In twenty five years of birding and ringing this spring has been possibly the quietest I’ve experienced, with both a lack of numbers and a shortage of species. Birders are good at theorising or coming up with excuses as to why birds don’t do as we would like, but my own humble explanation for the season’s dull migration is the constant northerly winds and cool weather which has blighted the whole of April.
This morning I went out to the moss hoping for a change of luck and stuck a couple of nets up whilst wandering about. Explorations through and around the ringing site generated 7 or 8 Willow Warblers, a single Blackcap, one singing Whitethroat, plus a small number of Goldfinches loyal to the feeders.
The ringing total proved pitiful once again with just 4 Goldfinch and a single Willow Warbler caught. This left Goldfinch as by far the most numerous capture for April with 29 individuals with other species lagging far behind.
Birding was similarly quiet, the highlight being 3 Whimbrel feeding in the grassy field beyond the ringing site. In some areas of the UK the Whimbrel is known as the Seven Whistler due to its distinctive tittering call, often uttered in flight.
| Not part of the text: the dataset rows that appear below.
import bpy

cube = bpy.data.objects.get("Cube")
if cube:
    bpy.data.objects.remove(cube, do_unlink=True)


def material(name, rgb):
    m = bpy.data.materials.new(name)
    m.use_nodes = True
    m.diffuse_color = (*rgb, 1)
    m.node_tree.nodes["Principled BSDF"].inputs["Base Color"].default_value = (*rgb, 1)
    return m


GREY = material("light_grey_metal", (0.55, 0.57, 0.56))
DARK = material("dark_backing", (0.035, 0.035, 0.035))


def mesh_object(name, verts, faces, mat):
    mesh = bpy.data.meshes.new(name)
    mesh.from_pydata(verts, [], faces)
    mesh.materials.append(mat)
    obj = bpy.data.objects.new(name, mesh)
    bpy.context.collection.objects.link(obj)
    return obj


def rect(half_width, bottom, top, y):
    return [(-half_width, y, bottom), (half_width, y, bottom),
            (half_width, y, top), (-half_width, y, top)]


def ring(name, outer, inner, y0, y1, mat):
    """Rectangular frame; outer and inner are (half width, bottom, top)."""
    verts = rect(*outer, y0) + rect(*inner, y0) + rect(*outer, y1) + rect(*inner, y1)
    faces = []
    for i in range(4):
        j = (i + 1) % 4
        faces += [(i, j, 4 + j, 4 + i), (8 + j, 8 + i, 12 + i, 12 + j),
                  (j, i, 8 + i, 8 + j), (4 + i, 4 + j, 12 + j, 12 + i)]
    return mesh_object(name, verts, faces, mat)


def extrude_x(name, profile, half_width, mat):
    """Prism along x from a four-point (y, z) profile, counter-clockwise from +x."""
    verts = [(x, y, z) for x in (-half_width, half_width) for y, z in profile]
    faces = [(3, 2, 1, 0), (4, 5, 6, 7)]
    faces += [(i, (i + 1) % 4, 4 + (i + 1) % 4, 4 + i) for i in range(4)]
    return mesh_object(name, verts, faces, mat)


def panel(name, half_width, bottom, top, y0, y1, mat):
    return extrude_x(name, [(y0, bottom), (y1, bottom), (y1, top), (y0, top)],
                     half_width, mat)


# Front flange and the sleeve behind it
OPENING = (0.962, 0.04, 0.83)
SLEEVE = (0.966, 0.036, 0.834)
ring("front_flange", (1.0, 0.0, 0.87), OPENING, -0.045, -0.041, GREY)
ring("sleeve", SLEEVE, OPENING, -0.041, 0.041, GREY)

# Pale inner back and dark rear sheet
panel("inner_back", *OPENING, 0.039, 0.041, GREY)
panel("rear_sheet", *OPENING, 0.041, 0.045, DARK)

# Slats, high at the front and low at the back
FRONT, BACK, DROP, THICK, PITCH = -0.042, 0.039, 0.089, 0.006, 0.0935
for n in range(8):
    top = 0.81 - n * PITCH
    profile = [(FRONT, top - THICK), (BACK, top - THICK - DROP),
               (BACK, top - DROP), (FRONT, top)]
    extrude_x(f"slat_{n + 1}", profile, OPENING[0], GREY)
Other birds this morning: Reed Bunting, 2 Corn Bunting, 4 Linnet, 1 Buzzard, 1 Kestrel and Little Owl on the barn roof again as I arrived on site. Soon after first light the owl disappears into the roof space of the barn to somewhere meet up with a partner.